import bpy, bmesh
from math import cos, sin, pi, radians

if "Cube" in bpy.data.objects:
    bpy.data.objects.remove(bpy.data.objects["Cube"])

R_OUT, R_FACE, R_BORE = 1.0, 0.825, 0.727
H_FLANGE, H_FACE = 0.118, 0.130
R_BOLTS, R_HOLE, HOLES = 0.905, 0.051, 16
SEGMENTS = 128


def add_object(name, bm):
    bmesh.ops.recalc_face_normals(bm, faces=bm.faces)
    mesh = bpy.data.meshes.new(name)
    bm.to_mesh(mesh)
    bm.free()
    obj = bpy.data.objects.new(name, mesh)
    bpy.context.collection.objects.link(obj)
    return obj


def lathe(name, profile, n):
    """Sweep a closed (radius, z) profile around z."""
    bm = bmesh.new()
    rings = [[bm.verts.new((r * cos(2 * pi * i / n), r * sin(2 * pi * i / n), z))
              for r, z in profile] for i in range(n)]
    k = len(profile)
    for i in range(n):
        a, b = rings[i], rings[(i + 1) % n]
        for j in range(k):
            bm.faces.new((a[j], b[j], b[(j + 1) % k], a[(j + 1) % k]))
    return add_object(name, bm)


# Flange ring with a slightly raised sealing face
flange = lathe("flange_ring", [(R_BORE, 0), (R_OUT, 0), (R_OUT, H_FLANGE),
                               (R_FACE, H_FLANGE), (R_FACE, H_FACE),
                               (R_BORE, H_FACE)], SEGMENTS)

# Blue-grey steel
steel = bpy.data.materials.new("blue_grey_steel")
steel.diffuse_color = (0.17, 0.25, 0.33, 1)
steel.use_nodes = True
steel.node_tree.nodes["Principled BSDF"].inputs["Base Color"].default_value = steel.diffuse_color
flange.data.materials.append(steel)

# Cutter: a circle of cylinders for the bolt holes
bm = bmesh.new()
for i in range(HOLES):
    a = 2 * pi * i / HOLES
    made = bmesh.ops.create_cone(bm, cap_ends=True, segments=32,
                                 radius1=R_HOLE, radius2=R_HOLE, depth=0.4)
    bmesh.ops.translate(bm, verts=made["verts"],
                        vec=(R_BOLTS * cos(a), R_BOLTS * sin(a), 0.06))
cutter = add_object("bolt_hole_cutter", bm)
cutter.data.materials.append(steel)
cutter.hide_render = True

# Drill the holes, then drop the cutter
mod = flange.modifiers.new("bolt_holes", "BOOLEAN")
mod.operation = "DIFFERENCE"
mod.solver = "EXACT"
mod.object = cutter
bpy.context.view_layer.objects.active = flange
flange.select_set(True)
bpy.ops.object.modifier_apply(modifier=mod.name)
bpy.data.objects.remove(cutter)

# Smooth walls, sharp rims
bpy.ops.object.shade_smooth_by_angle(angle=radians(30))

WHAT THIS TASK INVOLVES
Output each entry exactly as written, leaving none out.

ANSWER FOR THE TASK
import bpy, bmesh
from math import cos, sin, pi, radians

if "Cube" in bpy.data.objects:
    bpy.data.objects.remove(bpy.data.objects["Cube"])

R_OUT, R_FACE, R_BORE = 1.0, 0.825, 0.727
H_FLANGE, H_FACE = 0.118, 0.130
R_BOLTS, R_HOLE, HOLES = 0.905, 0.051, 16
SEGMENTS = 128


def add_object(name, bm):
    bmesh.ops.recalc_face_normals(bm, faces=bm.faces)
    mesh = bpy.data.meshes.new(name)
    bm.to_mesh(mesh)
    bm.free()
    obj = bpy.data.objects.new(name, mesh)
    bpy.context.collection.objects.link(obj)
    return obj


def lathe(name, profile, n):
    """Sweep a closed (radius, z) profile around z."""
    bm = bmesh.new()
    rings = [[bm.verts.new((r * cos(2 * pi * i / n), r * sin(2 * pi * i / n), z))
              for r, z in profile] for i in range(n)]
    k = len(profile)
    for i in range(n):
        a, b = rings[i], rings[(i + 1) % n]
        for j in range(k):
            bm.faces.new((a[j], b[j], b[(j + 1) % k], a[(j + 1) % k]))
    return add_object(name, bm)


# Flange ring with a slightly raised sealing face
flange = lathe("flange_ring", [(R_BORE, 0), (R_OUT, 0), (R_OUT, H_FLANGE),
                               (R_FACE, H_FLANGE), (R_FACE, H_FACE),
                               (R_BORE, H_FACE)], SEGMENTS)

# Blue-grey steel
steel = bpy.data.materials.new("blue_grey_steel")
steel.diffuse_color = (0.17, 0.25, 0.33, 1)
steel.use_nodes = True
steel.node_tree.nodes["Principled BSDF"].inputs["Base Color"].default_value = steel.diffuse_color
flange.data.materials.append(steel)

# Cutter: a circle of cylinders for the bolt holes
bm = bmesh.new()
for i in range(HOLES):
    a = 2 * pi * i / HOLES
    made = bmesh.ops.create_cone(bm, cap_ends=True, segments=32,
                                 radius1=R_HOLE, radius2=R_HOLE, depth=0.4)
    bmesh.ops.translate(bm, verts=made["verts"],
                        vec=(R_BOLTS * cos(a), R_BOLTS * sin(a), 0.06))
cutter = add_object("bolt_hole_cutter", bm)
cutter.data.materials.append(steel)
cutter.hide_render = True

# Drill the holes, then drop the cutter
mod = flange.modifiers.new("bolt_holes", "BOOLEAN")
mod.operation = "DIFFERENCE"
mod.solver = "EXACT"
mod.object = cutter
bpy.context.view_layer.objects.active = flange
flange.select_set(True)
bpy.ops.object.modifier_apply(modifier=mod.name)
bpy.data.objects.remove(cutter)

# Smooth walls, sharp rims
bpy.ops.object.shade_smooth_by_angle(angle=radians(30))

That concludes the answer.